What is expected: Copy out each line of the data that contains "outline".

● ● ● ● ● ● ●

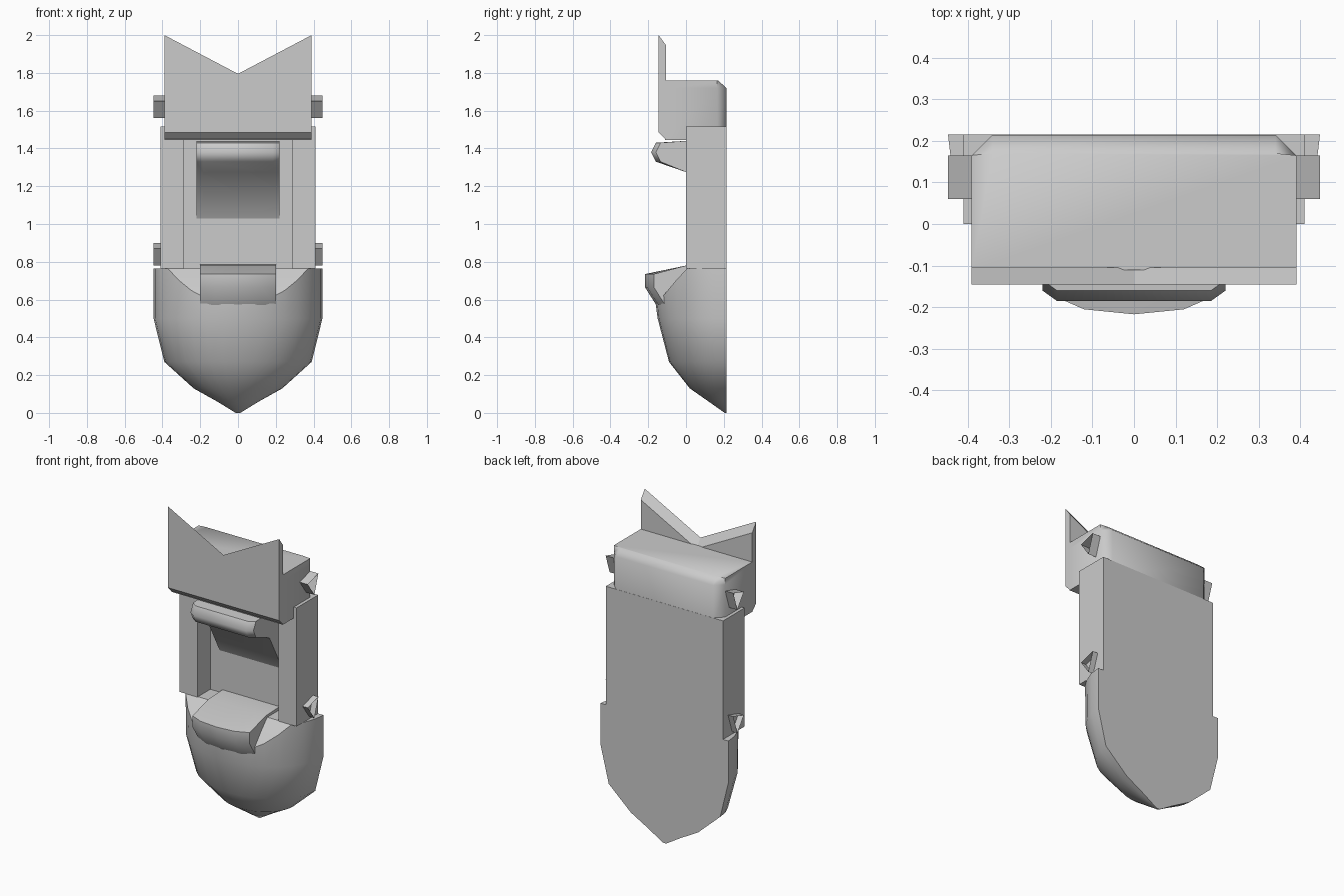
import bpy, bmesh, math

if "Cube" in bpy.data.objects:
    bpy.data.objects.remove(bpy.data.objects["Cube"], do_unlink=True)

grey = bpy.data.materials.new("plain_grey")
grey.use_nodes = True
tone = (0.6, 0.6, 0.6, 1)
grey.diffuse_color = tone
grey.node_tree.nodes["Principled BSDF"].inputs["Base Color"].default_value = tone


def finish(name, bm, smooth=None):
    bmesh.ops.recalc_face_normals(bm, faces=bm.faces)
    mesh = bpy.data.meshes.new(name)
    bm.to_mesh(mesh)
    bm.free()
    mesh.materials.append(grey)
    obj = bpy.data.objects.new(name, mesh)
    bpy.context.collection.objects.link(obj)
    if smooth:
        bpy.ops.object.select_all(action='DESELECT')
        obj.select_set(True)
        bpy.context.view_layer.objects.active = obj
        bpy.ops.object.shade_smooth_by_angle(angle=math.radians(smooth))
    return obj


def loft(name, loops, smooth=None, caps=True):
    """Skin a row of closed loops with equal point counts."""
    bm = bmesh.new()
    rows = [[bm.verts.new(p) for p in loop] for loop in loops]
    n = len(rows[0])
    for a, b in zip(rows, rows[1:]):
        for i in range(n):
            j = (i + 1) % n
            bm.faces.new((a[i], a[j], b[j], b[i]))
    if caps:
        bm.faces.new(rows[0])
        bm.faces.new(rows[-1])
    return finish(name, bm, smooth)


BACK, FLOOR = 0.215, 0.13

# Rounded bow: half-ellipse sections, the top one cut on a slope at the front
bm = bmesh.new()
steps = 16
rows = []
for k, (z, w, front) in enumerate([(0.765, 0.447, -0.16), (0.5, 0.447, -0.15),
                                   (0.27, 0.39, -0.09), (0.13, 0.235, 0.02),
                                   (0.06, 0.11, 0.12), (0.0, 0.012, 0.205)]):
    row = []
    for i in range(steps + 1):
        a = math.pi * i / steps
        y = BACK - (BACK - front) * math.sin(a)
        top = z + min(y, 0) * 1.2 if k == 0 else z
        row.append(bm.verts.new((w * math.cos(a), y, top)))
    rows.append(row)
for a, b in zip(rows, rows[1:]):
    for i in range(steps):
        bm.faces.new((a[i], a[i + 1], b[i + 1], b[i]))
    bm.faces.new((a[0], b[0], b[-1], a[-1]))
rim = rows[0]
for i in range(steps // 2 - 1):
    bm.faces.new((rim[i], rim[i + 1], rim[steps - i - 1], rim[steps - i]))
mid = steps // 2
bm.faces.new((rim[mid - 1], rim[mid], rim[mid + 1]))
bm.faces.new(rows[-1])
finish("bow_hull", bm, 40)

# Body with side rails around a recessed bay
half = [(0.285, FLOOR), (0.285, 0), (0.41, 0), (0.41, BACK)]
outline = half + [(-x, y) for x, y in reversed(half)]
loft("body_frame", [[(x, y, z) for x, y in outline] for z in (0.765, 1.515)])

# Head block with chamfered rear corners
def head_ring(z, back):
    half = [(0.39, -0.11), (0.39, 0.165), (0.34, back)]
    return [(x, y, z) for x, y in half + [(-x, y) for x, y in reversed(half)]]

loft("head_block", [head_ring(1.445, 0.214), head_ring(1.72, 0.214),
                    head_ring(1.76, 0.17)], 50)

# Notched front plate with bevelled top and bottom
def plate_ring(y, bottom, drop):
    return [(-0.39, y, bottom), (0.39, y, bottom), (0.39, y, 2 - drop),
            (0, y, 1.795 - drop), (-0.39, y, 2 - drop)]

loft("notched_plate", [plate_ring(-0.145, 1.485, 0), plate_ring(-0.105, 1.445, 0.055)])

# Visor whose underside slopes back into the bay
def visor_loop(x, pull):
    return [(x, y, z) for y, z in [(FLOOR, 1.44), (0, 1.44), (-0.16 + pull, 1.43),
            (-0.185 + pull, 1.38), (-0.16 + pull, 1.33), (0, 1.275), (FLOOR, 1.03)]]

loft("visor", [visor_loop(x, p) for x, p in
               [(-0.22, 0.025), (-0.185, 0), (0.185, 0), (0.22, 0.025)]], 50)

# Padded nose above the bow
def nose_loop(x, front):
    return [(x, y, z) for y, z in [(FLOOR, 0.785), (0, 0.78), (front, 0.735),
            (front, 0.665), (front + 0.06, 0.57), (FLOOR, 0.57)]]

loft("nose_pad", [nose_loop(x, f) for x, f in
                  [(-0.2, -0.17), (-0.12, -0.205), (0, -0.217),
                   (0.12, -0.205), (0.2, -0.17)]], 45)

# Open three-sided pegs on both sides
for side, s in (("left", 1), ("right", -1)):
    for level, z, inner in (("upper", 1.62, 0.38), ("lower", 0.84, 0.4)):
        tri = [(0.06, z + 0.03), (0.165, z + 0.06), (0.125, z - 0.06)]
        loft(f"{side}_{level}_peg", [[(s * x, y, h) for y, h in tri]
                                     for x in (inner, 0.447)], caps=False)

● ● ● ● ● ● ●

Reply to the exercise:
outline = half + [(-x, y) for x, y in reversed(half)]
loft("body_frame", [[(x, y, z) for x, y in outline] for z in (0.765, 1.515)])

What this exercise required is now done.